Another story coursing beneath the sisters' letters, however, tells of the opposition of others to the forces of conquest with which the sisters were aligned. Where sugar and cotton plantations crept south into the Florida peninsula, they and other white migrants encountered determined resistance to American expansion in the form of the Second Seminole War (1835–1842). Each sister married a man who served in that long conflict. As the letters and the years roll on, they tell of the sisters' attempts to nurture their families among movement, economic troubles, wars and rumors of wars, and eventually, family heartbreaks that at times suffused their correspondence with quiet desperation.
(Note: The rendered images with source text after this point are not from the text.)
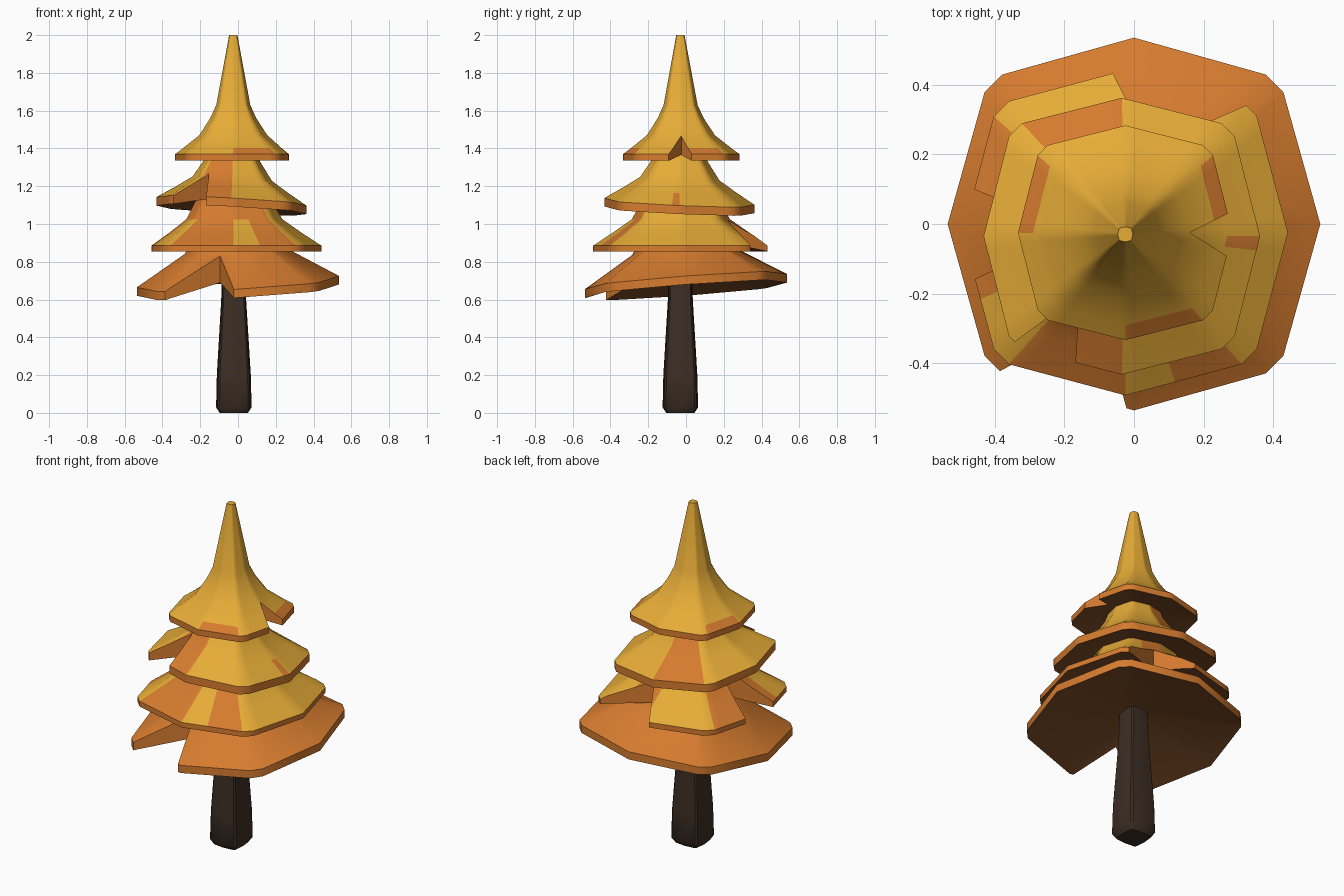
import bpy, bmesh, math
from mathutils import Vector

if "Cube" in bpy.data.objects:
    bpy.data.objects.remove(bpy.data.objects["Cube"])


def material(name, rgb):
    m = bpy.data.materials.new(name)
    m.diffuse_color = (*rgb, 1)
    m.use_nodes = True
    m.node_tree.nodes["Principled BSDF"].inputs["Base Color"].default_value = m.diffuse_color
    return m


ORANGE = material("orange_leaves", (0.67, 0.20, 0.028))
YELLOW = material("yellow_leaves", (0.79, 0.41, 0.038))
BROWN = material("brown_underside", (0.21, 0.075, 0.02))
BARK = material("dark_bark", (0.045, 0.027, 0.017))
LEAF = [ORANGE, YELLOW, BROWN]
AXIS = Vector((-0.025, -0.03))


# Unit octagon outline with clipped corners, long sides subdivided
def outline(diag, split):
    pts = []
    for q in range(4):
        for a, r in ((0, 1.0), (41.5, diag), (48.5, diag)):
            t = math.radians(a + 90 * q)
            pts.append(Vector((math.cos(t), math.sin(t))) * r)
    out = []
    for i, p in enumerate(pts):
        n = pts[(i + 1) % 12]
        k = 1 if i % 3 == 1 else split
        out += [p.lerp(n, j / k) for j in range(k)]
    return out


# Closed solid from (radius, height) rings, leaning with slope (a, b).
# With a paint rule the first band is the underside and the second the rim.
def solid(name, profile, centre, mats, slope=(0, 0), diag=1.08, split=1, paint=None):
    bm = bmesh.new()
    rim = max(r for r, z in profile)
    centre = Vector(centre)
    shape = outline(diag, split)
    n = len(shape)
    rings = []
    for r, z in profile:
        c = AXIS.lerp(centre, r / rim)
        ring = []
        for p in shape:
            q = c + p * r
            d = q - centre
            ring.append(bm.verts.new((q.x, q.y, z + slope[0] * d.x + slope[1] * d.y)))
        rings.append(ring)
    for k, (lo, hi) in enumerate(zip(rings, rings[1:])):
        for i in range(n):
            j = (i + 1) % n
            f = bm.faces.new((lo[i], lo[j], hi[j], hi[i]))
            if paint and k == 0:
                f.material_index = 2
            elif paint and k > 1:
                m = shape[i] + shape[j]
                ang = math.degrees(math.atan2(m.y, m.x)) % 360
                f.material_index = int(paint(ang, (profile[k][0] + profile[k + 1][0]) / 2 / rim))
    base = bm.faces.new(rings[0][::-1])
    cap = bm.faces.new(rings[-1])
    if paint:
        base.material_index, cap.material_index = 2, 1
    me = bpy.data.meshes.new(name)
    bm.to_mesh(me)
    bm.free()
    for m in mats:
        me.materials.append(m)
    ob = bpy.data.objects.new(name, me)
    bpy.context.collection.objects.link(ob)
    return ob


# Cut a vertical V notch from its inner point out through two rim points
def notch(ob, apex, p, q):
    a = Vector(apex)
    tri = [a] + [a + (Vector(v) - a) * 3 for v in (p, q)]
    bm = bmesh.new()
    lo = [bm.verts.new((*v, 0.1)) for v in tri]
    hi = [bm.verts.new((*v, 2.2)) for v in tri]
    bm.faces.new(lo[::-1])
    bm.faces.new(hi)
    for i in range(3):
        j = (i + 1) % 3
        bm.faces.new((lo[i], lo[j], hi[j], hi[i]))
    bmesh.ops.recalc_face_normals(bm, faces=bm.faces)
    me = bpy.data.meshes.new("notch_cutter")
    bm.to_mesh(me)
    bm.free()
    me.materials.append(ORANGE)
    cutter = bpy.data.objects.new("notch_cutter", me)
    bpy.context.collection.objects.link(cutter)
    cutter.hide_render = True
    mod = ob.modifiers.new("notch", 'BOOLEAN')
    mod.operation = 'DIFFERENCE'
    mod.solver = 'EXACT'
    mod.object = cutter
    bpy.context.view_layer.objects.active = ob
    bpy.ops.object.modifier_apply(modifier=mod.name)
    bpy.data.objects.remove(cutter)


# Colour rules: True is yellow, given direction in degrees and rim fraction
def paint_top(a, f):
    return not (f > 0.9 and (a < 41 or 139 < a < 180 or 270 < a < 311))


def paint_upper(a, f):
    return not (229 < a < 270 or 90 < a < 131 or (351 < a and f > 0.7))


def paint_middle(a, f):
    if 270 < a < 288 or 203 < a < 229:
        return f > 0.6
    return a < 62 or a > 312 or 90 < a < 139


# Trunk
trunk = solid("trunk", [(0.075, 0), (0.094, 0.03), (0.09, 0.2), (0.066, 0.6), (0.06, 0.85)],
              (-0.022, -0.03), [BARK], diag=1.22)

# Four tiers of branches, each with its notches
bottom = solid("bottom_branches",
               [(0.05, 0.77), (0.535, 0.65), (0.535, 0.695), (0.27, 0.858), (0.2, 0.98), (0.1, 1.12)],
               (0, 0), LEAF, slope=(0.056, 0.075), diag=1.07, paint=lambda a, f: False)
notch(bottom, (-0.095, -0.265), (-0.38, -0.42), (-0.02, -0.535))

middle = solid("middle_branches",
               [(0.05, 0.93), (0.467, 0.855), (0.467, 0.885), (0.36, 0.955), (0.26, 1.025),
                (0.2, 1.13), (0.1, 1.3)],
               (-0.025, -0.025), LEAF, split=7, paint=paint_middle)
notch(middle, (-0.17, -0.02), (-0.46, 0.10), (-0.46, -0.16))
notch(middle, (0.05, 0.22), (0.32, 0.34), (-0.07, 0.45))

upper = solid("upper_branches",
              [(0.05, 1.15), (0.397, 1.075), (0.397, 1.12), (0.3, 1.18), (0.21, 1.24),
               (0.145, 1.34), (0.09, 1.5)],
              (-0.035, -0.035), LEAF, slope=(-0.057, -0.045), diag=1.09, split=7, paint=paint_upper)
notch(upper, (-0.155, -0.2), (-0.33, -0.33), (-0.17, -0.42))

top = solid("top_branches",
            [(0.05, 1.4), (0.308, 1.335), (0.308, 1.37), (0.265, 1.402), (0.18, 1.47), (0.122, 1.56),
             (0.09, 1.63), (0.022, 2.0)],
            (-0.025, -0.025), LEAF, diag=1.09, split=7, paint=paint_top)
notch(top, (0.16, -0.025), (0.28, 0.035), (0.28, -0.10))

# Soft shading with crisp rims
for ob in (trunk, bottom, middle, upper, top):
    bpy.ops.object.select_all(action='DESELECT')
    ob.select_set(True)
    bpy.context.view_layer.objects.active = ob
    bpy.ops.object.shade_smooth_by_angle(angle=math.radians(38))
Denham and Huneycutt have edited the collection of letters, which now rests in the archives of the U.S. Military Academy at West Point, New York, with a skillful and light hand. They set each chapter in the context of the sisters' lives, rapidly sketching their many moves and summarizing some of the letters. The editors provide, from their wealth of knowledge about Florida history, numerous contextual footnotes about the host of characters who move through the lives of Corinna and Ellen. One chilling plot woven through the sisters' lives is their treatment of enslaved African Americans, who appear primarily in the role of investments and emergency funds. From time to time husbands and aunts travel to New Orleans or Charleston to purchase a woman or man. Then, as the need arises, the sisters or their spouses sell away the same men, [End Page 324] women, and children as readily and with as little evident compunction as one might cash in a certificate of deposit today. As Walter Johnson (Soul By Soul: Life Inside the Antebellum Slave Market ) and others have argued, to oppose slaveholding and capitalism makes little sense. In the everyday life of the expanding plantation South, white people bought and sold black people in the quest to create, preserve, and recreate themselves and their hopes for themselves through the entrepreneurial opportunities and commodified dreams of the market.
Indeed, one could see the Brown sisters...